Eating sugary foods and drinking sugary drinks exposes your teeth to acids, which prevents your mouth’s pH level from stabilizing to what it needs to be to fight plaque. As a result, this is often a prime time for plaque to form. In a recent study to see if certain foods can affect your mouth’s acid levels, the research team found that drinking milk reduced the mouth’s acidity, even after eating a sugary breakfast cereal.
Twenty adults participated in the study and they were given four combinations of foods. The first group ate sugary cereal only, the second group ate dry cereal followed up with whole milk, the third group had apple juice, and the last group drank tap water after their cereal. Each participant had the plaque pH levels in their mouths tested after consuming their given breakfasts.
Those who drank nothing or drank water or apple juice had relatively the same low pH levels (high acid levels), but those who drank milk had a considerably higher pH level (lower acid level).
Their conclusion? Drinking milk with your sugary cereals can significantly reduce how low your pH levels drop, which will, in turn, create a less suitable environment for plaque to form. The researchers go as far as to say that the order of ingesting the sugary foods and milk is key as well. If you drink the milk before you consume sugary foods, the milk obviously won’t be able to stop the pH drop caused by the sugar.

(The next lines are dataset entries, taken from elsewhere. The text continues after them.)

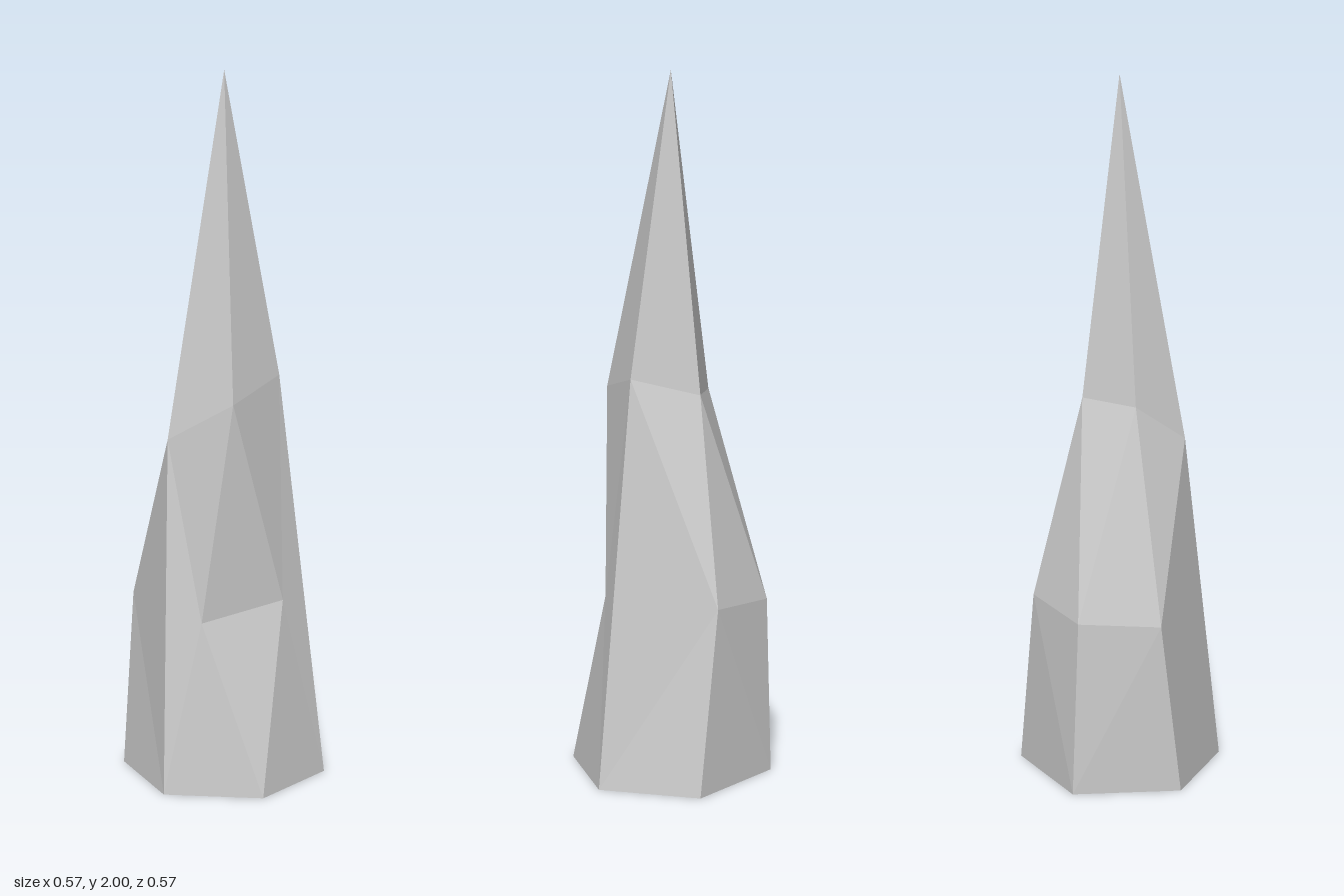
import * as THREE from 'three';

// Corner points [x, y, z], each ring counter-clockwise as seen from above
const base = [
  [0.09, 0, 0.282], [0.282, 0, 0.078], [0.22, 0, -0.195],
  [-0.06, 0, -0.284], [-0.284, 0, -0.075], [-0.195, 0, 0.22],
];
const [p1, p2, p3, p4, p5] = [
  [0.13, 0.49, 0.178], [0.191, 0.53, -0.062], [-0.113, 0.53, -0.227],
  [-0.27, 0.51, -0.06], [-0.218, 0.5, 0.165],
];
const shoulder = [
  [0.174, 1.105, 0.102], [0.12, 1.16, -0.102], [-0.075, 1.11, -0.09],
  [-0.113, 1.1, 0.07], [-0.01, 0.99, 0.19],
];
const apex = [0, 2, 0];
// Two long ridges run past the waist straight up to the shoulder
const waist = [p1, p2, shoulder[1], p3, p4, p5, shoulder[4]];

// Joins two closed loops; each step advances along the lower (l) or upper (u) loop
function band(lower, upper, steps, out) {
  let i = 0, j = 0;
  for (const step of steps) {
    const a = lower[i % lower.length], c = upper[j % upper.length];
    const b = step === 'l' ? lower[++i % lower.length] : upper[++j % upper.length];
    if (a !== b && b !== c && a !== c) out.push(...a, ...b, ...c);
  }
}

export function createModel() {
  const positions = [];
  band(base, waist, 'luluulluulluu', positions);
  band(waist, shoulder, 'llulululullu', positions);
  band(shoulder, [apex], 'lllll', positions);
  // Flat underside
  for (let i = 1; i < base.length - 1; i++) positions.push(...base[0], ...base[i + 1], ...base[i]);

  const geometry = new THREE.BufferGeometry();
  geometry.setAttribute('position', new THREE.Float32BufferAttribute(positions, 3));
  geometry.computeVertexNormals();

  const spike = new THREE.Mesh(
    geometry,
    new THREE.MeshStandardMaterial({ color: 0xcccccc, flatShading: true }),
  );
  spike.name = 'rockSpike';

  const group = new THREE.Group();
  group.name = 'stalagmite';
  group.add(spike);
  return group;
}
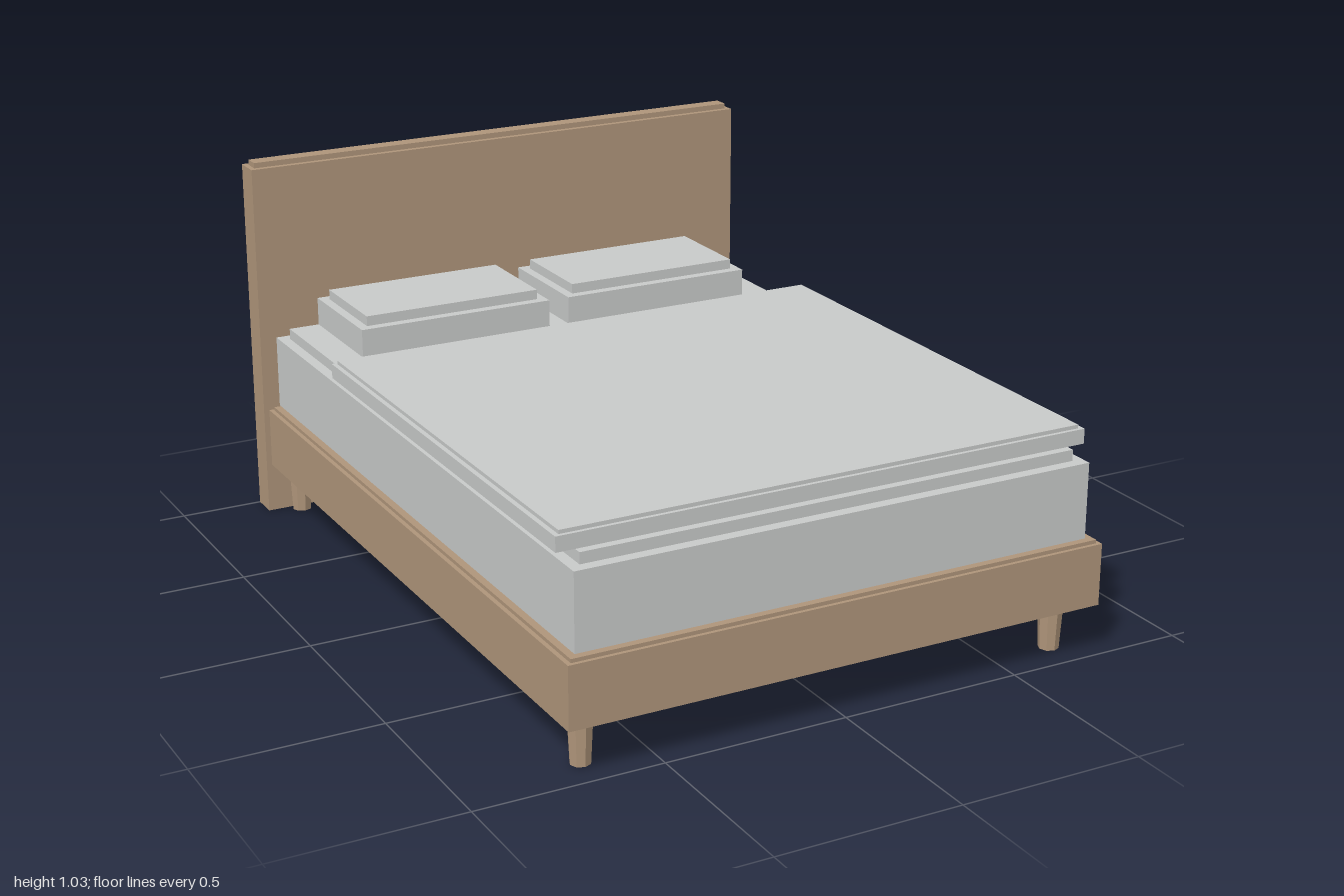
import * as THREE from 'three';

const wood = new THREE.MeshStandardMaterial({ name: 'wood', color: 0xb0967b, flatShading: true });
const linen = new THREE.MeshStandardMaterial({ name: 'linen', color: 0xc9cbca, flatShading: true });

// Box given by its limits on each axis
function slab(name, material, [x0, x1], [y0, y1], [z0, z1]) {
  const mesh = new THREE.Mesh(new THREE.BoxGeometry(x1 - x0, y1 - y0, z1 - z0), material);
  mesh.position.set((x0 + x1) / 2, (y0 + y1) / 2, (z0 + z1) / 2);
  mesh.name = name;
  return mesh;
}

// Slab with a thinner, inset layer on top
function stepped(name, material, x, y, z, topY, insetX, insetZ) {
  const group = new THREE.Group();
  group.name = name;
  group.add(
    slab(name + 'Body', material, x, y, z),
    slab(name + 'Top', material, [x[0] + insetX, x[1] - insetX], [y[1], topY], [z[0] + insetZ, z[1] - insetZ]),
  );
  return group;
}

export function createModel() {
  const bed = new THREE.Group();
  bed.name = 'bed';

  // Wooden headboard and base
  bed.add(stepped('headboard', wood, [-0.768, 0.768], [0, 1.02], [-1, -0.923], 1.035, 0.014, 0.016));
  bed.add(stepped('bedFrame', wood, [-0.752, 0.752], [0.14, 0.308], [-0.923, 1], 0.318, 0.012, 0.01));

  // Mattress and cover
  bed.add(stepped('mattress', linen, [-0.72, 0.72], [0.318, 0.523], [-0.922, 0.97], 0.553, 0.03, 0.03));
  bed.add(stepped('duvet', linen, [-0.74, 0.74], [0.553, 0.593], [-0.44, 0.918], 0.603, 0.013, 0.01));

  // Pillows
  bed.add(stepped('leftPillow', linen, [0.03, 0.602], [0.553, 0.632], [-0.892, -0.56], 0.66, 0.026, 0.027));
  bed.add(stepped('rightPillow', linen, [-0.602, -0.03], [0.553, 0.632], [-0.892, -0.56], 0.66, 0.026, 0.027));

  // Tapered legs
  const legGeometry = new THREE.CylinderGeometry(0.034, 0.027, 0.14, 8);
  for (const sx of [-1, 1]) {
    for (const z of [-0.9, 0.903]) {
      const leg = new THREE.Mesh(legGeometry, wood);
      leg.name = (z > 0 ? 'front' : 'back') + (sx > 0 ? 'Left' : 'Right') + 'Leg';
      leg.position.set(sx * 0.675, 0.07, z);
      bed.add(leg);
    }
  }
  return bed;
}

In other words, eating your cereal coated with milk won’t entirely solve the problem. It’s about drinking milk separately from the sugary cereal AFTER eating it.